Everything from the line with "green.name = 'leaf green';" to the line with "falling to the left, corner landing" in the listing below, both lines included, needs to be copied exactly, apart from the pictures.
-------- Supplied records --------
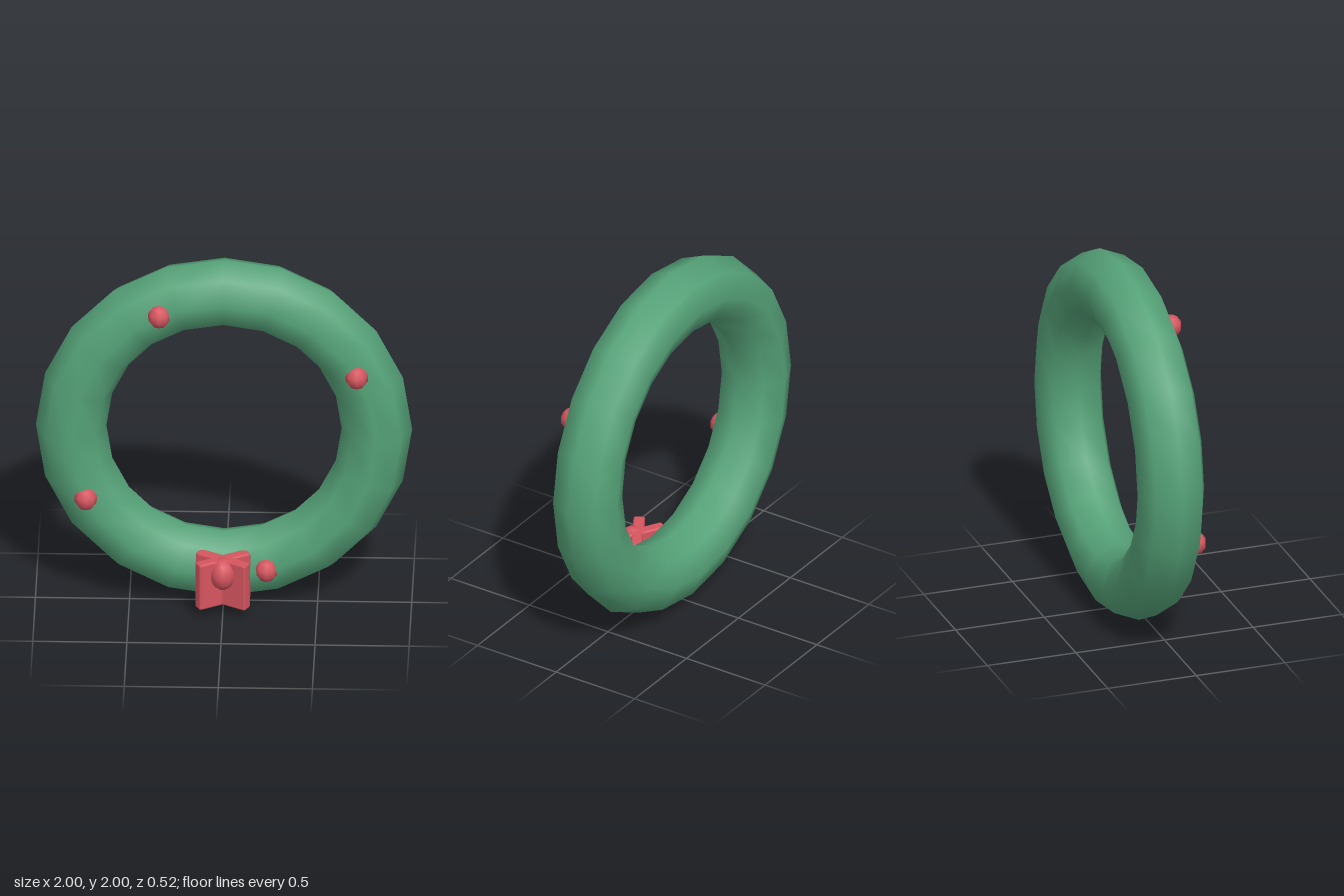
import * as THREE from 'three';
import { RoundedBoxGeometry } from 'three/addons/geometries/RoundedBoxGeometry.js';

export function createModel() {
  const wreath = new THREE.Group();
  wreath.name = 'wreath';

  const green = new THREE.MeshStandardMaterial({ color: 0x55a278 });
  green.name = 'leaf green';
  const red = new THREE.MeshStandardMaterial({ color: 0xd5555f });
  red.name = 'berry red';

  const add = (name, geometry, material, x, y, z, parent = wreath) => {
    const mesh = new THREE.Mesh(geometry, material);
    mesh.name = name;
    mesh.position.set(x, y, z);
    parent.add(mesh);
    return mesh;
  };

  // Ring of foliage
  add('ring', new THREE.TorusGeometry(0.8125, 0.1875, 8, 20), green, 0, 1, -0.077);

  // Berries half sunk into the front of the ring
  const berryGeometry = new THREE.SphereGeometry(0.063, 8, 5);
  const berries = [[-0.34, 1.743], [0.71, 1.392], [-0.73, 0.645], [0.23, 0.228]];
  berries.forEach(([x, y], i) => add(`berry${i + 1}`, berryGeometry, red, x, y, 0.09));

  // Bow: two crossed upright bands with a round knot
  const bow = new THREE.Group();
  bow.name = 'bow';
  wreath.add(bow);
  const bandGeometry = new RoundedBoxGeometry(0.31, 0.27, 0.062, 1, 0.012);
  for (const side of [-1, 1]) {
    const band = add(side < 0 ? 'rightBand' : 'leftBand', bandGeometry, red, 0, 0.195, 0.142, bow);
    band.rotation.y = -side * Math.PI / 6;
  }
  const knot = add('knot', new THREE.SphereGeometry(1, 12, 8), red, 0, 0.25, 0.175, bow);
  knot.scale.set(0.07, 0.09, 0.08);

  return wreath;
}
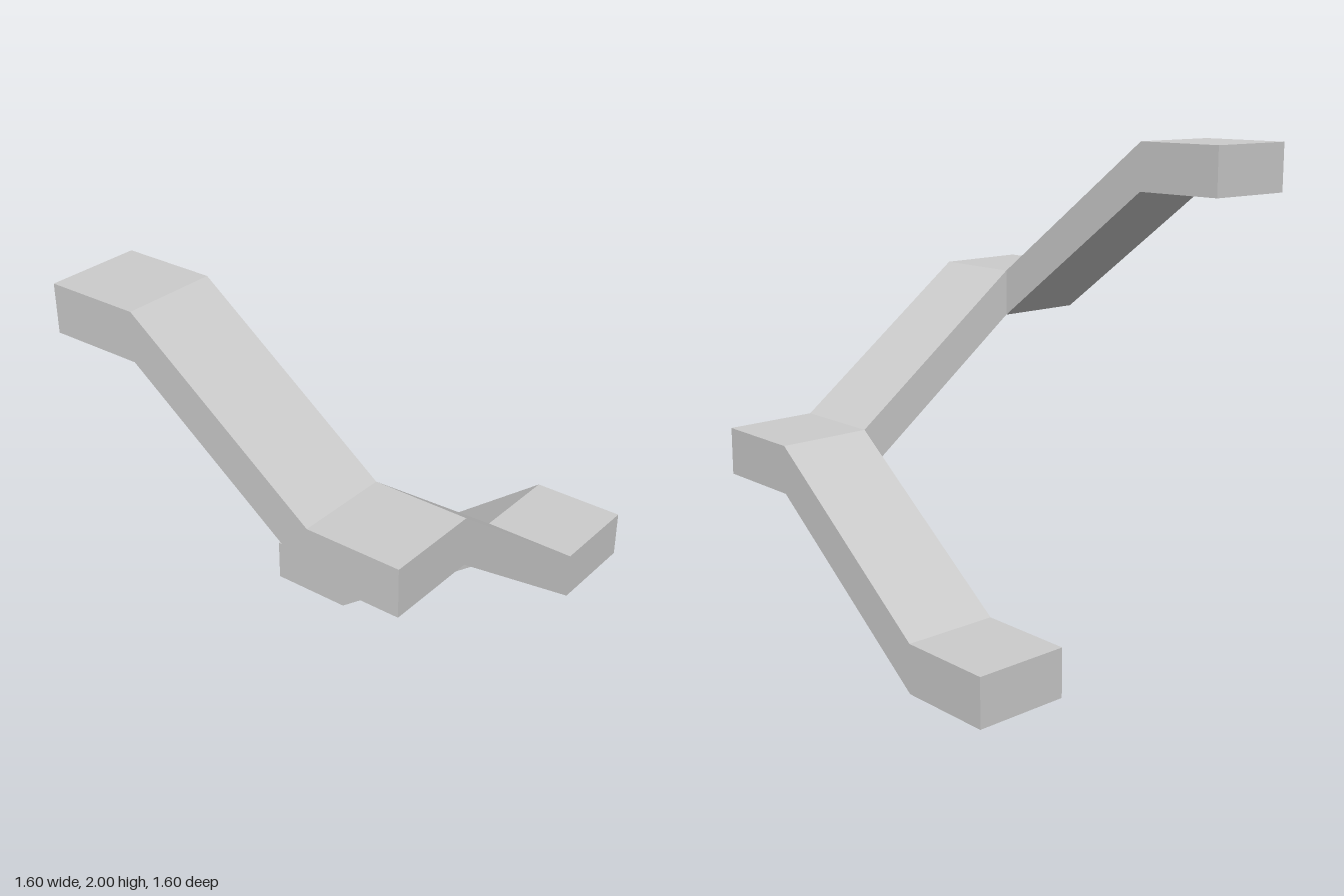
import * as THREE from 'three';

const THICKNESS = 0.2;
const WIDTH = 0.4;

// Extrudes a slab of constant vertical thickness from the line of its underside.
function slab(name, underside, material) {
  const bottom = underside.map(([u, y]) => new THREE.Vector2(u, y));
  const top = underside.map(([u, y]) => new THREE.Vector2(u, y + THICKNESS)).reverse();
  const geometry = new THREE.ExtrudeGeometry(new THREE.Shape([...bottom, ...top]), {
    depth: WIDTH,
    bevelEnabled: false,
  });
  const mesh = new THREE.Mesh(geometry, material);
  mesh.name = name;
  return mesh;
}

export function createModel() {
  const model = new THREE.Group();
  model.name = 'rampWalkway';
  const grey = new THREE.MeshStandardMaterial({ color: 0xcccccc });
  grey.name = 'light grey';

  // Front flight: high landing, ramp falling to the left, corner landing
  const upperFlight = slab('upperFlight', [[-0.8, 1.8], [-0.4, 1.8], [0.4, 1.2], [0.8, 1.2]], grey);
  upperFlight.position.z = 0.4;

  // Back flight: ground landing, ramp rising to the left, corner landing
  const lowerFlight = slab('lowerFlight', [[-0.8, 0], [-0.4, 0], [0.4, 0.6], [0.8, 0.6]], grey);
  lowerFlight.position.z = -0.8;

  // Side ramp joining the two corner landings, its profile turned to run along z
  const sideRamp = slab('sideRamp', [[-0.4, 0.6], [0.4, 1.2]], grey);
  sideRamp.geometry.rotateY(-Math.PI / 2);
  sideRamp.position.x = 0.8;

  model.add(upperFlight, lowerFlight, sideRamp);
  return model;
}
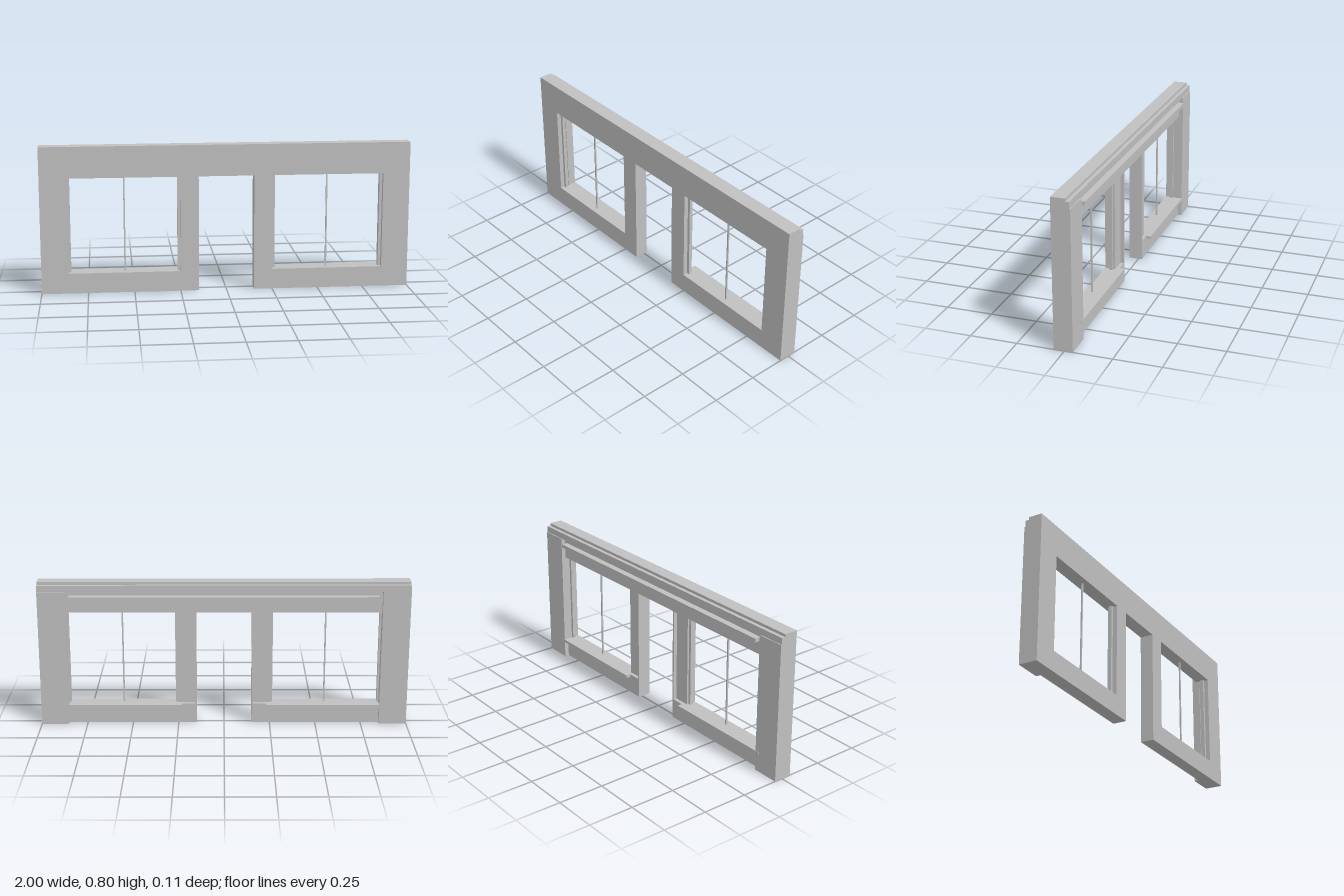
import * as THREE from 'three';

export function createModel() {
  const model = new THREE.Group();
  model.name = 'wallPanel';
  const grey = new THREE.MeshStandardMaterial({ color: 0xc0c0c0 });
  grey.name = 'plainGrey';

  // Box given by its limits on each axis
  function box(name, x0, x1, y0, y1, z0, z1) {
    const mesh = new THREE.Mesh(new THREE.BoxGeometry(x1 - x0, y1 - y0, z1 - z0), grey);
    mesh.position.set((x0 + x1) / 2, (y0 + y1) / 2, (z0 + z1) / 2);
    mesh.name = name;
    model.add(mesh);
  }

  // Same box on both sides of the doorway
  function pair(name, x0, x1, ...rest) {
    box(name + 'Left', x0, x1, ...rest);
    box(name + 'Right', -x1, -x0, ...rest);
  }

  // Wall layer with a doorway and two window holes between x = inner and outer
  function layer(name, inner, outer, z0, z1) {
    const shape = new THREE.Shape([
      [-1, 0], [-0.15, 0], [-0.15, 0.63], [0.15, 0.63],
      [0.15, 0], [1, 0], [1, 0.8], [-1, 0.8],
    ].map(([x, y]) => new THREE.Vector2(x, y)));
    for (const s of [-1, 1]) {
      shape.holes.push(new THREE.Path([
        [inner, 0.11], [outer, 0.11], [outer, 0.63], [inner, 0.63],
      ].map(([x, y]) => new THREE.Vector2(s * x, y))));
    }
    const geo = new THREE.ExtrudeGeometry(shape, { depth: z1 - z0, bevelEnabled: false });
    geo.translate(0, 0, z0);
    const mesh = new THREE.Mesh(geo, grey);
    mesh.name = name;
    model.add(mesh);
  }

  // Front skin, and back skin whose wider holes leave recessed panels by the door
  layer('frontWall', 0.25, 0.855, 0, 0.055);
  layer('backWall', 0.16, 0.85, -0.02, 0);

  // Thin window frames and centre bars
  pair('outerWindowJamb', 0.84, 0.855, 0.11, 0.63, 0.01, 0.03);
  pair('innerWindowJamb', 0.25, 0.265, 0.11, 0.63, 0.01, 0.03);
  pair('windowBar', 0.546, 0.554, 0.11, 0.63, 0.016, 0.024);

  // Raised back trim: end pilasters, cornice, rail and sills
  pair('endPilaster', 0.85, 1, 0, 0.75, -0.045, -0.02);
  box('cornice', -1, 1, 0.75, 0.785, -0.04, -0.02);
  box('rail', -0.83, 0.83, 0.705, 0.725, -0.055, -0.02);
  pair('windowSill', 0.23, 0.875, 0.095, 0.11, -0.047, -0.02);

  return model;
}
--------
### Task answer:
  green.name = 'leaf green';
  const red = new THREE.MeshStandardMaterial({ color: 0xd5555f });
  red.name = 'berry red';

  const add = (name, geometry, material, x, y, z, parent = wreath) => {
    const mesh = new THREE.Mesh(geometry, material);
    mesh.name = name;
    mesh.position.set(x, y, z);
    parent.add(mesh);
    return mesh;
  };

  // Ring of foliage
  add('ring', new THREE.TorusGeometry(0.8125, 0.1875, 8, 20), green, 0, 1, -0.077);

  // Berries half sunk into the front of the ring
  const berryGeometry = new THREE.SphereGeometry(0.063, 8, 5);
  const berries = [[-0.34, 1.743], [0.71, 1.392], [-0.73, 0.645], [0.23, 0.228]];
  berries.forEach(([x, y], i) => add(`berry${i + 1}`, berryGeometry, red, x, y, 0.09));

  // Bow: two crossed upright bands with a round knot
  const bow = new THREE.Group();
  bow.name = 'bow';
  wreath.add(bow);
  const bandGeometry = new RoundedBoxGeometry(0.31, 0.27, 0.062, 1, 0.012);
  for (const side of [-1, 1]) {
    const band = add(side < 0 ? 'rightBand' : 'leftBand', bandGeometry, red, 0, 0.195, 0.142, bow);
    band.rotation.y = -side * Math.PI / 6;
  }
  const knot = add('knot', new THREE.SphereGeometry(1, 12, 8), red, 0, 0.25, 0.175, bow);
  knot.scale.set(0.07, 0.09, 0.08);

  return wreath;
}
import * as THREE from 'three';

const THICKNESS = 0.2;
const WIDTH = 0.4;

// Extrudes a slab of constant vertical thickness from the line of its underside.
function slab(name, underside, material) {
  const bottom = underside.map(([u, y]) => new THREE.Vector2(u, y));
  const top = underside.map(([u, y]) => new THREE.Vector2(u, y + THICKNESS)).reverse();
  const geometry = new THREE.ExtrudeGeometry(new THREE.Shape([...bottom, ...top]), {
    depth: WIDTH,
    bevelEnabled: false,
  });
  const mesh = new THREE.Mesh(geometry, material);
  mesh.name = name;
  return mesh;
}

export function createModel() {
  const model = new THREE.Group();
  model.name = 'rampWalkway';
  const grey = new THREE.MeshStandardMaterial({ color: 0xcccccc });
  grey.name = 'light grey';

  // Front flight: high landing, ramp falling to the left, corner landing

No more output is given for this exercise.